Work order ->
All lines with the word "rings" in the material below are required.

Supplied entries ->
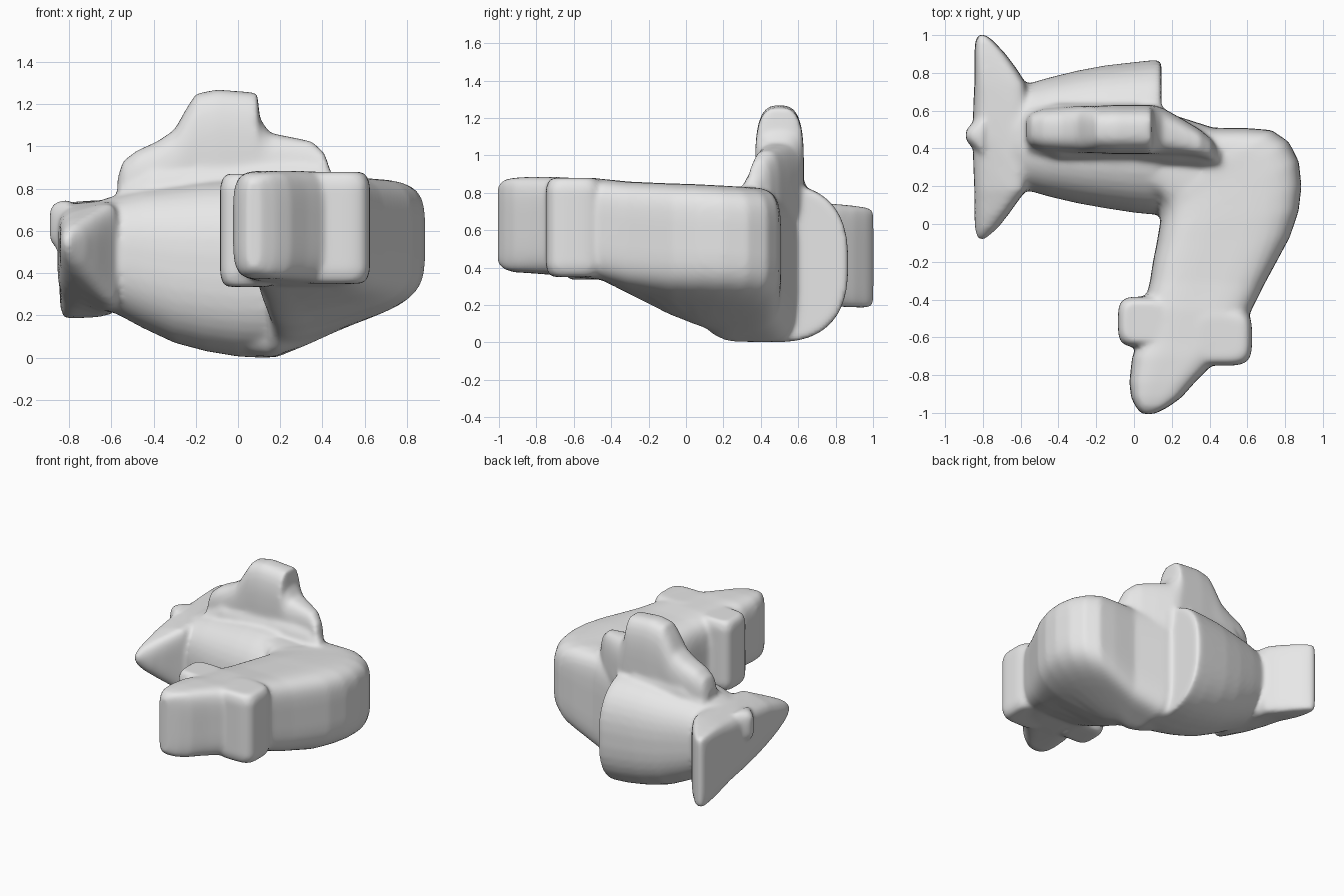
import bpy, bmesh, math
from mathutils import Vector

bm = bmesh.new()


def skin(rings):
    """Close a stack of equal-length rings into a solid."""
    vs = [[bm.verts.new(p) for p in r] for r in rings]
    n = len(vs[0])
    faces = []
    for a, b in zip(vs, vs[1:]):
        for i in range(n):
            j = (i + 1) % n
            faces.append(bm.faces.new((a[i], a[j], b[j], b[i])))
    faces.append(bm.faces.new(vs[0][::-1]))
    faces.append(bm.faces.new(vs[-1]))
    bmesh.ops.recalc_face_normals(bm, faces=faces)


def section(a, b, zb_a, zb_b, zt, n, zt_b=None, count=40):
    """Upright rounded section between two plan points, bottom and top may slope."""
    a, b = Vector(a), Vector(b)
    zt_b = zt if zt_b is None else zt_b
    ring = []
    for i in range(count):
        t = 2 * math.pi * (i + 0.5) / count
        c, s = math.cos(t), math.sin(t)
        u = 0.5 + 0.5 * math.copysign(abs(c) ** (2 / n), c)
        v = 0.5 + 0.5 * math.copysign(abs(s) ** (2 / n), s)
        p = a.lerp(b, u)
        zb = zb_a + (zb_b - zb_a) * u
        top = zt + (zt_b - zt) * u
        ring.append((p.x, p.y, zb + (top - zb) * v))
    return ring


def block(x0, x1, y0, y1, z0, z1, r=0.06):
    """Upright rounded lobe with softened rims."""
    c, h = ((x0 + x1) / 2, (y0 + y1) / 2), ((x1 - x0) / 2, (y1 - y0) / 2)
    rings = []
    for z, k in ((z0, .78), (z0 + r * .3, .91), (z0 + r, 1), (z1 - r, 1),
                 (z1 - r * .3, .91), (z1, .78)):
        ring = []
        for i in range(32):
            t = 2 * math.pi * (i + .5) / 32
            p = [c[j] + k * h[j] * math.copysign(abs(f) ** 0.5, f)
                 for j, f in enumerate((math.cos(t), math.sin(t)))]
            ring.append((*p, z))
        rings.append(ring)
    skin(rings)


# rear trunk, growing from the tail to a blunt end
trunk = [(-.64, .22, .70, .23, .75), (-.57, .18, .74, .205, .77), (-.45, .145, .775, .14, .80),
         (-.3, .11, .812, .07, .82), (-.15, .083, .84, .03, .84), (0, .06, .857, .005, .85),
         (.10, .05, .868, 0, .85), (.145, .05, .868, 0, .84)]
skin([section((x, y0), (x, y1), zb, zb, zt, 2.6) for x, y0, y1, zb, zt in trunk])

# bent front trunk with the snout: inner point, outer point, bottoms, top
arm = [((.05, .16), (.05, .62), .02, .0, .825), ((.14, .12), (.2, .58), .0, .0, .825),
       ((.14, .095), (.42, .51), .0, .09, .825), ((.14, .08), (.6, .508), .005, .17, .825),
       ((.14, .065), (.73, .497), .015, .22, .83), ((.14, .045), (.82, .435), .025, .25, .832),
       ((.14, .025), (.873, .33), .035, .27, .837), ((.137, 0), (.887, .2), .05, .28, .842),
       ((.13, -.04), (.872, .07), .075, .285, .847), ((.12, -.10), (.825, -.07), .11, .285, .85),
       ((.10, -.2), (.755, -.2), .175, .295, .855), ((.085, -.3), (.69, -.32), .24, .305, .86),
       ((.05, -.45), (.62, -.46), .335, .335, .875), ((.03, -.62), (.56, -.62), .35, .35, .88),
       ((-.01, -.70), (.45, -.71), .36, .36, .885), ((-.025, -.84), (.33, -.83), .37, .37, .885),
       ((-.015, -.92), (.25, -.92), .375, .375, .88), ((.01, -.97), (.18, -.97), .39, .39, .87),
       ((.04, -1.005), (.11, -1.005), .42, .42, .84)]
skin([section(*s, 4.5) for s in arm])

# side lobes on the head
block(-.085, .18, -.65, -.385, .335, .87)
block(.30, .625, -.75, -.45, .35, .88)

# back ridge with its tall hump: x, centre y, half width, top
ridge = [(-.57, .5, .06, .85), (-.545, .5, .09, .93), (-.48, .5, .11, .98), (-.38, .5, .12, 1.025),
         (-.3, .5, .125, 1.08), (-.25, .5, .125, 1.17), (-.2, .5, .125, 1.25), (-.1, .5, .13, 1.27),
         (.09, .5, .13, 1.255), (.105, .5, .13, 1.13), (.15, .49, .125, 1.065),
         (.25, .46, .10, 1.045), (.35, .425, .075, 1.025), (.41, .39, .06, .97), (.44, .36, .05, .88)]
skin([section((x, y - w), (x, y + w), .6, .6, t, 3) for x, y, w, t in ridge])
# ridge foot that flares into the trunk
skin([section((x, y - w), (x, y + w), .6, .6, t, 2.4) for x, y, w, t in
      ((-.56, .49, .12, .82), (-.4, .49, .15, .92), (0, .49, .16, .94), (.2, .45, .14, .94),
       (.36, .39, .09, .92), (.46, .35, .06, .86))])

# tail: one lobe drawn to a point, the other a broad upright blade
# y, end x, trunk-side x, bottom and top at the end, bottom and top at the trunk, squareness
tail = [(-.085, -.82, -.795, .53, .57, .53, .57, 2), (-.06, -.835, -.765, .49, .60, .49, .60, 2),
        (-.02, -.842, -.72, .455, .625, .43, .635, 2.3), (.05, -.845, -.665, .42, .645, .35, .68, 3),
        (.12, -.845, -.615, .395, .66, .28, .715, 4), (.18, -.845, -.57, .375, .675, .225, .745, 5),
        (.3, -.85, -.55, .335, .695, .20, .755, 5), (.46, -.855, -.55, .295, .72, .195, .755, 5),
        (.64, -.85, -.55, .25, .73, .195, .755, 5), (.74, -.845, -.57, .22, .735, .19, .75, 6),
        (.82, -.845, -.62, .20, .735, .185, .74, 6), (.9, -.845, -.68, .19, .73, .185, .73, 6),
        (.97, -.84, -.745, .185, .72, .185, .72, 6), (1.004, -.825, -.79, .20, .71, .20, .71, 5)]
skin([section((x0, y), (x1, y), a0, b0, a1, n, b1) for y, x0, x1, a0, a1, b0, b1, n in tail])
# small pointed nub at the very end
skin([section((x, .47 - w), (x, .47 + w), .63 - h, .63 - h, .63 + h, 2.5)
      for x, w, h in ((-.80, .13, .12), (-.85, .07, .11), (-.875, .045, .10), (-.892, .02, .07))])

# one continuous skin
me = bpy.data.meshes.new("bent_body")
bm.to_mesh(me)
bm.free()
body = bpy.data.objects.new("bent_body", me)
bpy.context.collection.objects.link(body)
rm = body.modifiers.new("single_skin", 'REMESH')
rm.mode = 'VOXEL'
rm.voxel_size = 0.015
rm.use_smooth_shade = True
sm = body.modifiers.new("soften", 'SMOOTH')
sm.factor = 0.5
sm.iterations = 10

grey = bpy.data.materials.new("plain grey")
grey.diffuse_color = (0.8, 0.8, 0.8, 1)
me.materials.append(grey)
for p in me.polygons:
    p.use_smooth = True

Output of the exercise ->
def skin(rings):
    """Close a stack of equal-length rings into a solid."""
    vs = [[bm.verts.new(p) for p in r] for r in rings]
    rings = []
        rings.append(ring)
    skin(rings)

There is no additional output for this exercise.